Since methadone builds up in the blood, it eventually filters into the bones. This is the reason why many people say methadone is the worst drug to withdrawal from, and a heroin or opioid withdrawal is dwarfed in comparison to the pain from methadone withdrawal. People report excruciating leg pain and body aches.
Some of the most common side effects are:
- Intense restless limbs
- Sleep Disturbances (due to body aches)
- Extreme Nausea and Vomiting
- Twitching and Convulsions
- Depression and anxiety
- Excessive Perspiration
- Teary eyes and runny nose
- Flu-like symptoms
When it comes to using methadone over heroin or other prescription painkillers, it is best for the individual to decide for themselves. Anyone who is suffering from an opioid addiction understands that to come off, will mean pain. However, if an individual has an option to attend a substance abuse treatment center, their chances are much higher for a smoother, and shorter withdrawal process, rather than replacing one thing with another.
In Need of Detox?

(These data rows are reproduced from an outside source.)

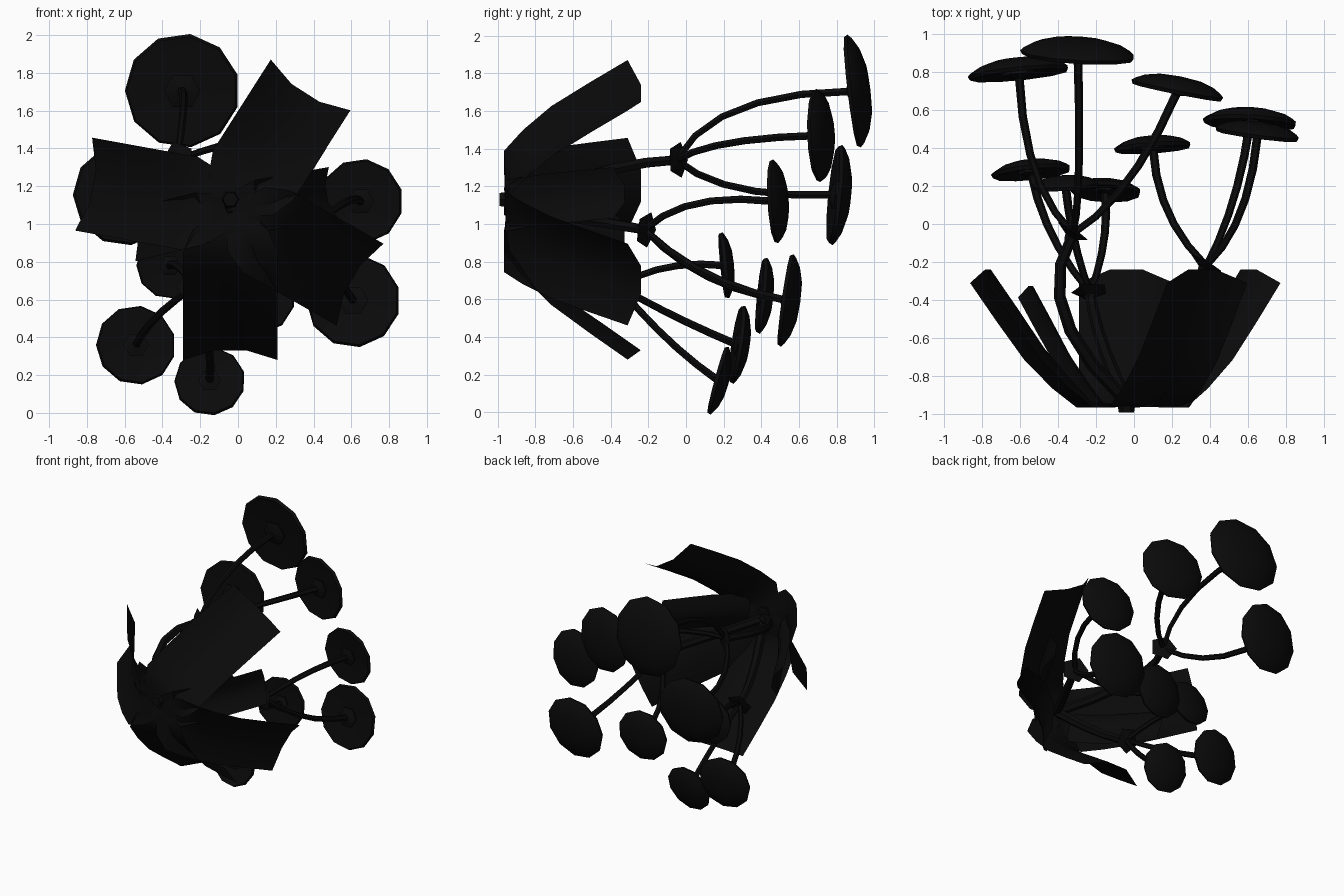
import bpy, bmesh, math
from mathutils import Vector, Matrix

if "Cube" in bpy.data.objects:
    bpy.data.objects.remove(bpy.data.objects["Cube"])

black = bpy.data.materials.new("near_black")
black.diffuse_color = (0.003, 0.003, 0.003, 1)
black.use_nodes = True
black.node_tree.nodes["Principled BSDF"].inputs["Base Color"].default_value = black.diffuse_color


def finish(bm, name):
    bmesh.ops.recalc_face_normals(bm, faces=bm.faces)
    me = bpy.data.meshes.new(name)
    bm.to_mesh(me)
    bm.free()
    me.materials.append(black)
    ob = bpy.data.objects.new(name, me)
    bpy.context.collection.objects.link(ob)
    bpy.context.view_layer.objects.active = ob
    ob.select_set(True)
    bpy.ops.object.shade_smooth_by_angle(angle=math.radians(35))
    ob.select_set(False)
    return ob


def lathe(name, profile, sides, center, normal):
    """Spin (radius, height) points about the given normal."""
    bm = bmesh.new()
    rings = []
    for r, h in profile:
        if r == 0:
            rings.append([bm.verts.new((0, 0, h))] * sides)
        else:
            rings.append([bm.verts.new((r * math.cos(2 * math.pi * i / sides),
                                        r * math.sin(2 * math.pi * i / sides), h))
                          for i in range(sides)])
    for a, b in zip(rings, rings[1:]):
        for i in range(sides):
            j = (i + 1) % sides
            bm.faces.new(list(dict.fromkeys((a[i], a[j], b[j], b[i]))))
    rot = Vector(normal).normalized().to_track_quat('Z', 'Y').to_matrix().to_4x4()
    bmesh.ops.transform(bm, matrix=Matrix.Translation(center) @ rot, verts=bm.verts)
    return finish(bm, name)


def stem(name, start, middle, end, r0, r1, sides=6, steps=5):
    """Tapered tube along a parabola through three points."""
    bm = bmesh.new()
    a, m, b = Vector(start), Vector(middle), Vector(end)
    ctrl = 2 * m - (a + b) / 2
    rings = []
    for k in range(steps + 1):
        t = k / steps
        p = a * (1 - t) ** 2 + ctrl * 2 * t * (1 - t) + b * t * t
        d = ((ctrl - a) * (1 - t) + (b - ctrl) * t).normalized()
        u = d.cross(Vector((0, 0, 1))).normalized()
        v = d.cross(u)
        r = r0 + (r1 - r0) * t
        rings.append([bm.verts.new(p + r * (u * math.cos(w) + v * math.sin(w)))
                      for w in (2 * math.pi * i / sides for i in range(sides))])
    for p, q in zip(rings, rings[1:]):
        for i in range(sides):
            j = (i + 1) % sides
            bm.faces.new((p[i], p[j], q[j], q[i]))
    bm.faces.new(rings[0])
    bm.faces.new(rings[-1])
    finish(bm, name)
    return (b - ctrl).normalized()


BASE = Vector((-0.04, 0, 1.07))
# Leaf rows: distance from the centre, depth, half width, fold amount
ROWS = [(0.0, -0.94, 0.06, 0), (0.1, -0.965, 0.2, 0.1), (0.22, -0.965, 0.25, 0.4),
        (0.35, -0.865, 0.25, 0.7), (0.5, -0.715, 0.25, 0.9), (0.65, -0.51, 0.25, 1),
        (0.79, -0.31, 0.25, 1)]


def leaf(name, angle, size=1.0, rise=1.0, width=1.0):
    bm = bmesh.new()
    a = math.radians(angle)
    out = Vector((math.cos(a), 0, math.sin(a)))
    side = Vector((-math.sin(a), 0, math.cos(a)))
    grid = []
    for r, y, w, f in ROWS:
        row = []
        for t in (-1, -0.35, 0.35, 1):
            inner = f if abs(t) < 1 else 0
            p = BASE + out * size * (r - 0.05 * inner) + side * width * w * t
            p.y = -0.95 + rise * (y + 0.95 + 0.07 * inner)
            row.append(bm.verts.new(p))
        grid.append(row)
    for p, q in zip(grid, grid[1:]):
        for i in range(3):
            bm.faces.new((p[i], p[i + 1], q[i + 1], q[i]))
    return finish(bm, name)


# Large and small strap leaves
for i, ang in enumerate((57.5, 169.7, -90, -29.7)):
    leaf(f"large_leaf_{i + 1}", ang)
for i, ang in enumerate((10, 194)):
    leaf(f"small_leaf_{i + 1}", ang, 0.7, 0.88, 0.55)

# Root nub where the leaves meet
lathe("root_nub", [(0, 0), (0.04, 0), (0.05, 0.06), (0, 0.06)], 6, (-0.04, -0.99, 1.13), (0, 1, 0))

flower_count = 0


def flower(node, middle, head, r, tilt_x, tilt_z):
    """Thin branch ending in a domed many-sided head with a six-sided cup."""
    global flower_count
    flower_count += 1
    n = (tilt_x, 1, tilt_z)
    stem(f"branch_{flower_count}", node, middle, head, 0.018, 0.023)
    dome = [(0, 0.01), (0.3 * r, 0.01), (0.96 * r, -0.01), (r, 0.01), (0.93 * r, 0.1 * r),
            (0.75 * r, 0.2 * r), (0.45 * r, 0.28 * r), (0, 0.31 * r)]
    lathe(f"flower_head_{flower_count}", dome, 11, head, n)
    cup = [(0.08 * r, -0.1 * r), (0.32 * r, -0.02 * r), (0.3 * r, 0.05 * r)]
    lathe(f"flower_cup_{flower_count}", cup, 6, head, n)


# Each cluster: main stem middle, fork, then heads (branch middle, head, radius, tilts)
ROOT = (-0.04, -0.93, 1.09)
CLUSTERS = [
    ((-0.37, -0.47, 1.27), (-0.32, -0.05, 1.34),
     [((-0.29, 0.28, 1.61), (-0.295, 0.885, 1.705), 0.305, 0.06, 0.12),
      ((-0.03, 0.23, 1.43), (0.23, 0.70, 1.47), 0.25, 0.2, 0.04),
      ((-0.52, 0.28, 1.19), (-0.605, 0.79, 1.155), 0.27, -0.1, -0.1)]),
    ((0.17, -0.57, 1.03), (0.38, -0.22, 0.97),
     [((0.52, 0.12, 0.73), (0.61, 0.53, 0.595), 0.25, 0.05, -0.14),
      ((0.56, 0.06, 1.11), (0.65, 0.47, 1.12), 0.225, 0.13, 0.06),
      ((0.18, 0.06, 0.75), (0.10, 0.40, 0.62), 0.205, -0.07, -0.1)]),
    ((-0.17, -0.62, 0.83), (-0.23, -0.36, 0.67),
     [((-0.31, -0.1, 0.77), (-0.36, 0.20, 0.78), 0.178, -0.05, 0.1),
      ((-0.43, -0.06, 0.51), (-0.54, 0.27, 0.36), 0.212, -0.1, -0.15),
      ((-0.16, -0.1, 0.39), (-0.15, 0.17, 0.17), 0.188, 0.05, -0.27)]),
]
for c, (middle, fork, heads) in enumerate(CLUSTERS):
    direction = stem(f"main_stem_{c + 1}", ROOT, middle, fork, 0.036, 0.028)
    # Flared bract at the fork
    bract = [(0.025, -0.05), (0.035, -0.02), (0.1, 0.01), (0.03, 0.02), (0, 0.03)]
    lathe(f"fork_bract_{c + 1}", bract, 5, fork, direction)
    for h in heads:
        flower(fork, *h)
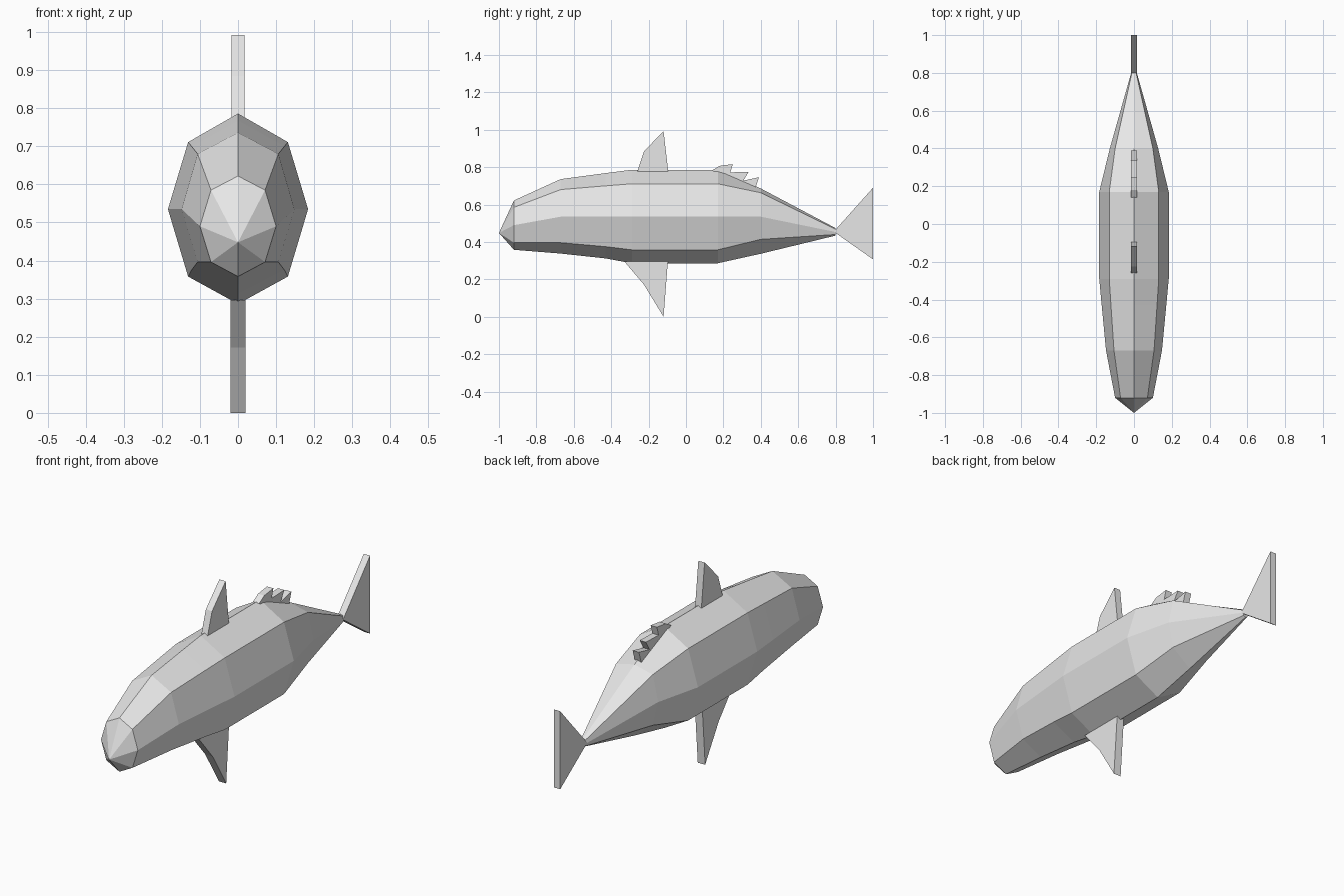
import bpy, bmesh

if "Cube" in bpy.data.objects:
    bpy.data.objects.remove(bpy.data.objects["Cube"])

grey = bpy.data.materials.new("light_grey")
grey.diffuse_color = (0.8, 0.8, 0.8, 1)
grey.use_nodes = True
grey.node_tree.nodes["Principled BSDF"].inputs["Base Color"].default_value = grey.diffuse_color


def finish(name, bm):
    bmesh.ops.recalc_face_normals(bm, faces=bm.faces)
    mesh = bpy.data.meshes.new(name)
    bm.to_mesh(mesh)
    bm.free()
    mesh.materials.append(grey)
    obj = bpy.data.objects.new(name, mesh)
    bpy.context.collection.objects.link(obj)
    return obj


def plate(name, outline, half):
    """Fin: a (y, z) outline given thickness along x."""
    bm = bmesh.new()
    a = [bm.verts.new((-half, y, z)) for y, z in outline]
    b = [bm.verts.new((half, y, z)) for y, z in outline]
    n = len(outline)
    bm.faces.new(a)
    bm.faces.new(b[::-1])
    for i in range(n):
        j = (i + 1) % n
        bm.faces.new((a[i], b[i], b[j], a[j]))
    return finish(name, bm)


# Body rings: y, mid width, shoulder width, then top, shoulder, mid, lower, bottom heights
rings = [
    (-0.92, 0.100, 0.071, 0.622, 0.585, 0.490, 0.396, 0.358),
    (-0.67, 0.148, 0.106, 0.736, 0.680, 0.535, 0.396, 0.338),
    (-0.43, 0.171, 0.122, 0.768, 0.700, 0.535, 0.375, 0.312),
    (-0.29, 0.184, 0.131, 0.786, 0.711, 0.535, 0.358, 0.286),
    (0.17, 0.184, 0.131, 0.786, 0.711, 0.535, 0.358, 0.286),
    (0.40, 0.128, 0.100, 0.686, 0.663, 0.535, 0.414, 0.337),
    (0.80, 0.015, 0.011, 0.474, 0.468, 0.453, 0.440, 0.434),
]
bm = bmesh.new()
loops = []
for y, w, s, top, sh, mid, low, bot in rings:
    pts = [(0, top), (s, sh), (w, mid), (s, low),
           (0, bot), (-s, low), (-w, mid), (-s, sh)]
    loops.append([bm.verts.new((x, y, z)) for x, z in pts])
for r0, r1 in zip(loops, loops[1:]):
    for i in range(8):
        j = (i + 1) % 8
        bm.faces.new((r0[i], r0[j], r1[j], r1[i]))
# Pointed nose and closed tail end
nose = bm.verts.new((0, -1, 0.448))
for i in range(8):
    bm.faces.new((nose, loops[0][(i + 1) % 8], loops[0][i]))
bm.faces.new(loops[-1])
finish("body", bm)

# Fins
plate("dorsal_fin", [(-0.26, 0.777), (-0.225, 0.885), (-0.12, 0.992), (-0.095, 0.777)], 0.017)
plate("belly_fin", [(-0.33, 0.296), (-0.225, 0.172), (-0.12, 0.0), (-0.097, 0.296)], 0.02)
plate("tail_fin", [(0.79, 0.455), (1.0, 0.69), (1.0, 0.307)], 0.017)

# Row of small jagged spines behind the dorsal fin
plate("back_spines", [(0.14, 0.783), (0.18, 0.807), (0.25, 0.816), (0.237, 0.772),
                      (0.335, 0.775), (0.307, 0.728), (0.39, 0.746), (0.37, 0.685),
                      (0.27, 0.72), (0.17, 0.765)], 0.017)
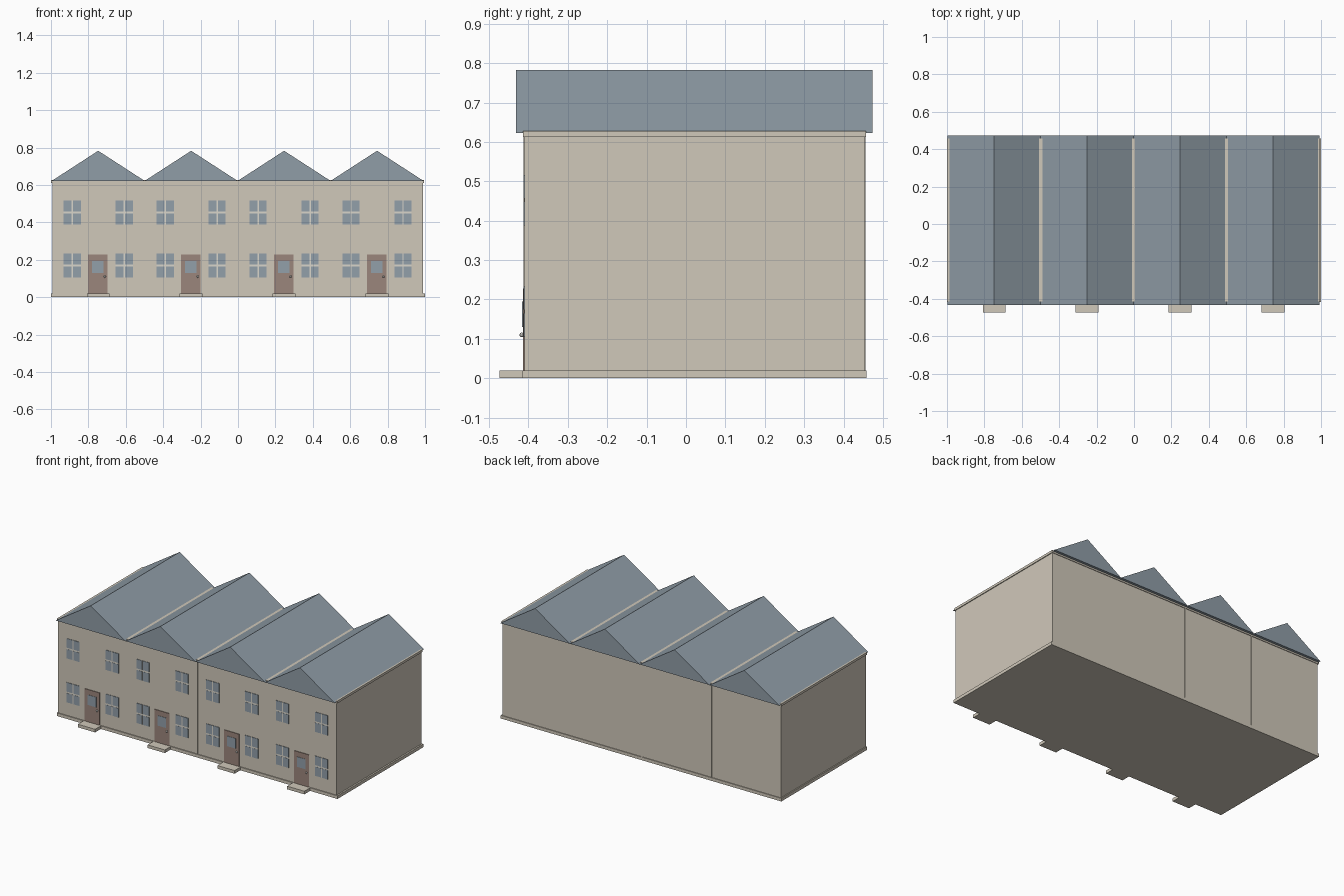
import bpy
import bmesh
from mathutils import Vector

cube = bpy.data.objects.get("Cube")
if cube:
    bpy.data.objects.remove(cube, do_unlink=True)


def material(name, rgb):
    mat = bpy.data.materials.new(name)
    mat.use_nodes = True
    color = (*rgb, 1)
    mat.diffuse_color = color
    bsdf = mat.node_tree.nodes["Principled BSDF"]
    bsdf.inputs["Base Color"].default_value = color
    bsdf.inputs["Roughness"].default_value = 0.8
    return mat


STONE = material("sand render", (0.63, 0.58, 0.49))
SLATE = material("blue grey slate", (0.28, 0.34, 0.39))
GLASS = material("blue grey glass", (0.29, 0.35, 0.40))
TRIM = material("pale trim", (0.70, 0.67, 0.60))
WOOD = material("brown door", (0.33, 0.24, 0.20))
METAL = material("pale metal", (0.72, 0.71, 0.68))


def finish(name, bm, mat):
    bmesh.ops.recalc_face_normals(bm, faces=bm.faces)
    mesh = bpy.data.meshes.new(name)
    bm.to_mesh(mesh)
    bm.free()
    mesh.materials.append(mat)
    obj = bpy.data.objects.new(name, mesh)
    bpy.context.collection.objects.link(obj)
    return obj


def box(name, x, y, z, mat):
    """Box from three (low, high) ranges."""
    bm = bmesh.new()
    bmesh.ops.create_cube(bm, size=1)
    for v in bm.verts:
        v.co = Vector((r[0] + (c + 0.5) * (r[1] - r[0]) for c, r in zip(v.co, (x, y, z))))
    return finish(name, bm, mat)


def gable_roof(name, x, half, y, z):
    """Solid triangular prism running front to back."""
    bm = bmesh.new()
    profile = [(x - half, z[0]), (x + half, z[0]), (x, z[1])]
    face = bm.faces.new([bm.verts.new((px, y[0], pz)) for px, pz in profile])
    new = bmesh.ops.extrude_face_region(bm, geom=[face])["geom"]
    moved = [g for g in new if isinstance(g, bmesh.types.BMVert)]
    bmesh.ops.translate(bm, verts=moved, vec=(0, y[1] - y[0], 0))
    return finish(name, bm, SLATE)


FRONT, BACK = -0.41, 0.453
PITCH = 0.497


def span(centre, half):
    return (centre - half, centre + half)


def window(name, x, z):
    """Four panes divided by a thin cross bar."""
    for i, sx in enumerate((-1, 1)):
        for j, sz in enumerate((-1, 1)):
            box(f"{name}_pane_{i}{j}", span(x + sx * 0.0248, 0.0212),
                (FRONT - 0.003, FRONT + 0.002), span(z + sz * 0.0345, 0.0295), GLASS)
    depth = (FRONT - 0.002, FRONT + 0.002)
    box(name + "_upright_bar", span(x, 0.0036), depth, span(z, 0.064), TRIM)
    box(name + "_cross_bar", span(x, 0.046), depth, span(z, 0.005), TRIM)


# Shared shell: walls, plinth and cornice
box("walls", (-0.993, 0.99), (FRONT, BACK), (0, 0.62), STONE)
box("plinth", (-1, 1), (-0.416, 0.458), (0, 0.02), STONE)
box("cornice", (-0.999, 0.995), (-0.414, 0.457), (0.612, 0.6275), STONE)

# Narrow strips at the house joints
for i, x in enumerate((-0.99, -0.002, 0.495)):
    box(f"front_joint_{i}", span(x, 0.003), (FRONT - 0.003, FRONT), (0.02, 0.612), STONE)
for i, x in enumerate((-0.499, -0.002)):
    box(f"back_joint_{i}", span(x, 0.003), (BACK, BACK + 0.003), (0.02, 0.612), STONE)

# Four repeated houses
for n in range(4):
    x = (n - 1.5) * PITCH - 0.002
    name = f"house_{n + 1}"
    gable_roof(name + "_roof", x, PITCH / 2, (-0.432, 0.474), (0.622, 0.783))

    for side, sx in (("right", -1), ("left", 1)):
        for level, z in (("lower", 0.169), ("upper", 0.452)):
            window(f"{name}_{level}_{side}_window", x + sx * 0.139, z)

    box(name + "_door", span(x - 0.002, 0.053), (FRONT - 0.004, FRONT + 0.002), (0.02, 0.228), WOOD)
    box(name + "_door_glass", span(x - 0.002, 0.03), (FRONT - 0.006, FRONT), (0.13, 0.195), GLASS)
    box(name + "_step", span(x, 0.061), (-0.474, FRONT), (0, 0.02), STONE)

    # Door knob
    bm = bmesh.new()
    bmesh.ops.create_icosphere(bm, subdivisions=2, radius=0.006)
    bmesh.ops.translate(bm, verts=bm.verts, vec=(x + 0.035, FRONT - 0.007, 0.11))
    finish(name + "_door_knob", bm, METAL)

It can be intimidating to know that addiction and alcoholism are always right around the corner. Sometimes getting that little push and having medical guidance can be what it takes. Relapse and active addiction/alcoholism are only as preventable as much as we value the sobriety we hold in our hands. If you or a loved one has been struggling with getting a firm grasp on sobriety and need detoxification, please call 858-293-1363 or visit restoredtx.wpengine.com. Our teams of specialists are waiting to help figure out what options are best for sending your life is a comfortable direction that you can proudly stand behind.